- **Assignment**
Begin at the line containing "an x-z outline" in the data below and go on through the line containing "p.material_index = 1", repeating each line exactly; include both ends and no other line.

──────

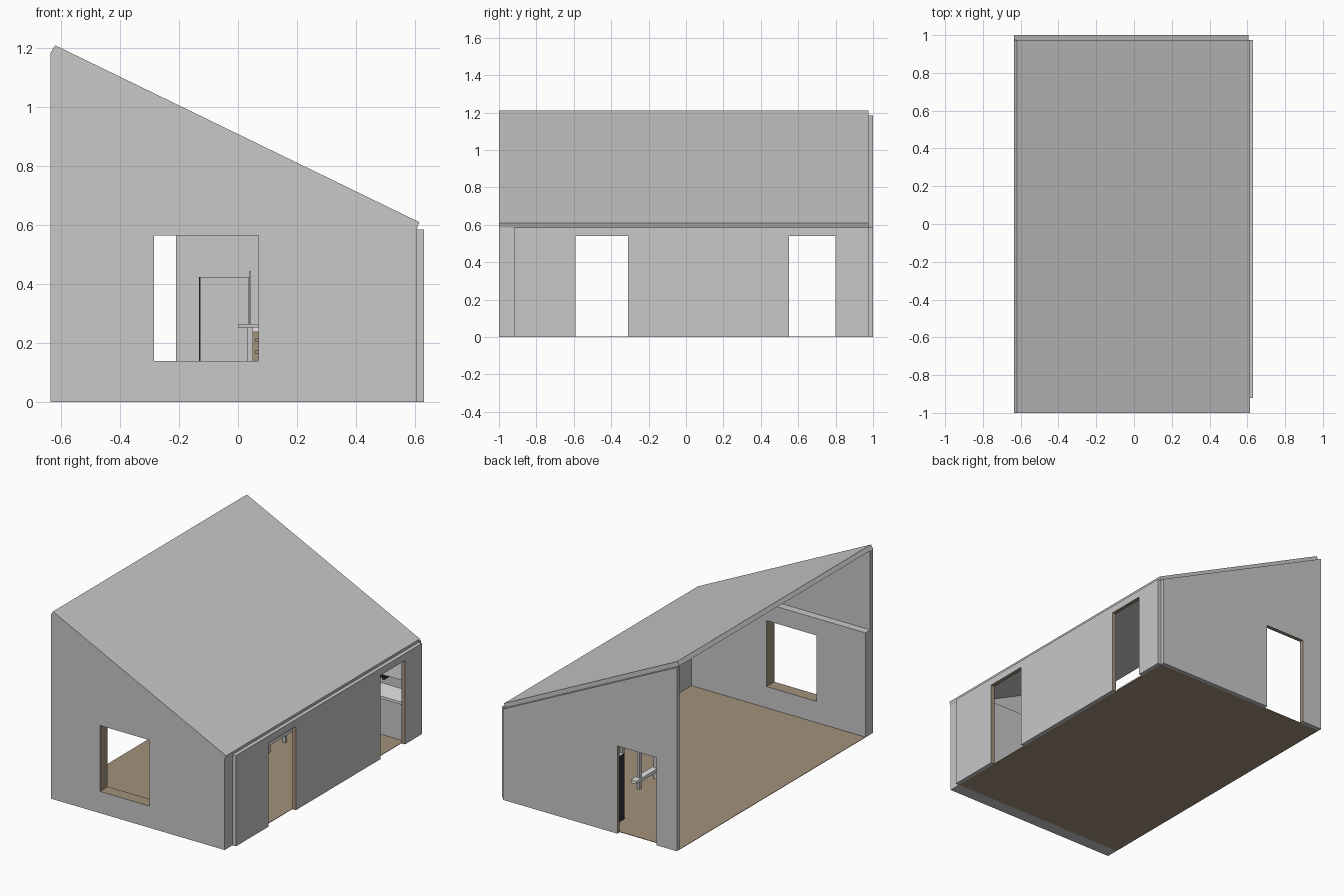
import bpy, bmesh
from mathutils import Vector

if "Cube" in bpy.data.objects:
    bpy.data.objects.remove(bpy.data.objects["Cube"])


def material(name, rgb):
    m = bpy.data.materials.new(name)
    m.diffuse_color = (*rgb, 1)
    m.use_nodes = True
    m.node_tree.nodes["Principled BSDF"].inputs["Base Color"].default_value = m.diffuse_color
    return m


GREY = material("plaster grey", (0.58, 0.58, 0.58))
BROWN = material("wood brown", (0.36, 0.285, 0.20))
WHITE = material("cabinet white", (0.85, 0.85, 0.85))
DARK = material("appliance dark", (0.03, 0.03, 0.035))


def make_object(name, bm, *mats):
    bmesh.ops.recalc_face_normals(bm, faces=bm.faces)
    me = bpy.data.meshes.new(name)
    bm.to_mesh(me)
    bm.free()
    for m in mats:
        me.materials.append(m)
    ob = bpy.data.objects.new(name, me)
    bpy.context.scene.collection.objects.link(ob)
    return ob


def prism(name, profile, y0, y1, *mats):
    """Extrude an x-z outline along y."""
    bm = bmesh.new()
    face = bm.faces.new([bm.verts.new((x, y0, z)) for x, z in profile])
    out = bmesh.ops.extrude_face_region(bm, geom=[face])
    bmesh.ops.translate(bm, vec=(0, y1 - y0, 0),
                        verts=[v for v in out["geom"] if isinstance(v, bmesh.types.BMVert)])
    return make_object(name, bm, *mats)


def box(name, x0, x1, y0, y1, z0, z1, *mats):
    return prism(name, [(x0, z0), (x1, z0), (x1, z1), (x0, z1)], y0, y1, *mats)


def cut_opening(ob, lo, hi):
    """Cut a box-shaped opening and line its edges with wood."""
    cutter = box("cutter", lo[0], hi[0], lo[1], hi[1], lo[2], hi[2], GREY, BROWN)
    cutter.hide_render = True
    mod = ob.modifiers.new("opening", "BOOLEAN")
    mod.operation = "DIFFERENCE"
    mod.solver = "EXACT"
    mod.object = cutter
    bpy.context.view_layer.update()
    dg = bpy.context.evaluated_depsgraph_get()
    me = bpy.data.meshes.new_from_object(ob.evaluated_get(dg))
    ob.modifiers.clear()
    ob.data = me
    bpy.data.objects.remove(cutter)
    eps = 1e-4
    for p in me.polygons:
        pts = [me.vertices[i].co for i in p.vertices]
        if all(lo[k] - eps <= c[k] <= hi[k] + eps for c in pts for k in range(3)):
            p.material_index = 1


# Main outline: tall open side at left, low eave at right
XL, XR, ZL, ZR = -0.635, 0.605, 1.185, 0.585
LEDGE = 0.675
x_ledge = XR - (LEDGE - ZR) * (XR - XL) / (ZL - ZR)

# Floor
box("floor", XL, XR, -0.92, 0.975, 0, 0.003, BROWN)

# Front wall: thick lower part with window, thin gable above a ledge
front = prism("front_wall", [(XL, 0), (XR, 0), (XR, ZR), (x_ledge, LEDGE), (XL, LEDGE)],
              -1, -0.92, GREY, BROWN)
cut_opening(front, (-0.285, -1.1, 0.14), (0.07, -0.85, 0.565))
prism("front_gable", [(x_ledge, LEDGE), (XL, ZL), (XL, LEDGE)], -1, -0.97, GREY)

# Back wall with door
back = prism("back_wall", [(XL, 0), (XR, 0), (XR, ZR), (XL, ZL)], 0.975, 1, GREY, BROWN)
cut_opening(back, (-0.49, 0.9, -0.1), (-0.21, 1.1, 0.565))

# Right wall with two doors
right = box("right_wall", XR, 0.63, -0.92, 0.975, 0, ZR, GREY, BROWN)
for y0, y1 in ((-0.59, -0.31), (0.55, 0.80)):
    cut_opening(right, (0.5, y0, -0.1), (0.7, y1, 0.54))

# Sloping roof slab
prism("roof", [(XL, ZL), (XR, ZR), (0.615, 0.61), (-0.62, 1.21)], -1, 0.975, GREY)

# Kitchen along the back wall
box("fridge", -0.127, 0.038, 0.815, 0.972, 0.003, 0.425, GREY)
box("fridge_side", -0.132, -0.127, 0.815, 0.972, 0.003, 0.425, DARK)
box("tall_divider", 0.039, 0.044, 0.815, 0.972, 0.003, 0.445, GREY)
box("drawer_cabinet", 0.045, 0.30, 0.83, 0.972, 0.003, 0.238, BROWN)
for z in (0.06, 0.17, 0.21):
    box("drawer_handle", 0.06, 0.28, 0.823, 0.83, z - 0.006, z + 0.006, BROWN)
box("base_cabinet", 0.301, 0.60, 0.83, 0.972, 0.003, 0.238, GREY)
box("counter_top", 0.045, 0.602, 0.82, 0.973, 0.238, 0.255, WHITE)
box("wall_cupboard", 0.20, 0.60, 0.90, 0.972, 0.35, 0.48, WHITE)
for i in range(4):
    x = 0.30 + i * 0.035
    box("rack_bar", x, x + 0.015, 0.89, 0.96, 0.325, 0.345, DARK)

# Table behind the solid stretch of the right wall
box("table_top", 0.0, 0.32, 0.22, 0.45, 0.254, 0.265, GREY)
for x in (0.03, 0.27):
    for y in (0.24, 0.41):
        box("table_leg", x, x + 0.02, y, y + 0.02, 0.003, 0.254, GREY)
box("foot_rail", 0.022, 0.06, 0.22, 0.475, 0.055, 0.075, WHITE)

──────

- **Task result**
    """Extrude an x-z outline along y."""
    bm = bmesh.new()
    face = bm.faces.new([bm.verts.new((x, y0, z)) for x, z in profile])
    out = bmesh.ops.extrude_face_region(bm, geom=[face])
    bmesh.ops.translate(bm, vec=(0, y1 - y0, 0),
                        verts=[v for v in out["geom"] if isinstance(v, bmesh.types.BMVert)])
    return make_object(name, bm, *mats)


def box(name, x0, x1, y0, y1, z0, z1, *mats):
    return prism(name, [(x0, z0), (x1, z0), (x1, z1), (x0, z1)], y0, y1, *mats)


def cut_opening(ob, lo, hi):
    """Cut a box-shaped opening and line its edges with wood."""
    cutter = box("cutter", lo[0], hi[0], lo[1], hi[1], lo[2], hi[2], GREY, BROWN)
    cutter.hide_render = True
    mod = ob.modifiers.new("opening", "BOOLEAN")
    mod.operation = "DIFFERENCE"
    mod.solver = "EXACT"
    mod.object = cutter
    bpy.context.view_layer.update()
    dg = bpy.context.evaluated_depsgraph_get()
    me = bpy.data.meshes.new_from_object(ob.evaluated_get(dg))
    ob.modifiers.clear()
    ob.data = me
    bpy.data.objects.remove(cutter)
    eps = 1e-4
    for p in me.polygons:
        pts = [me.vertices[i].co for i in p.vertices]
        if all(lo[k] - eps <= c[k] <= hi[k] + eps for c in pts for k in range(3)):
            p.material_index = 1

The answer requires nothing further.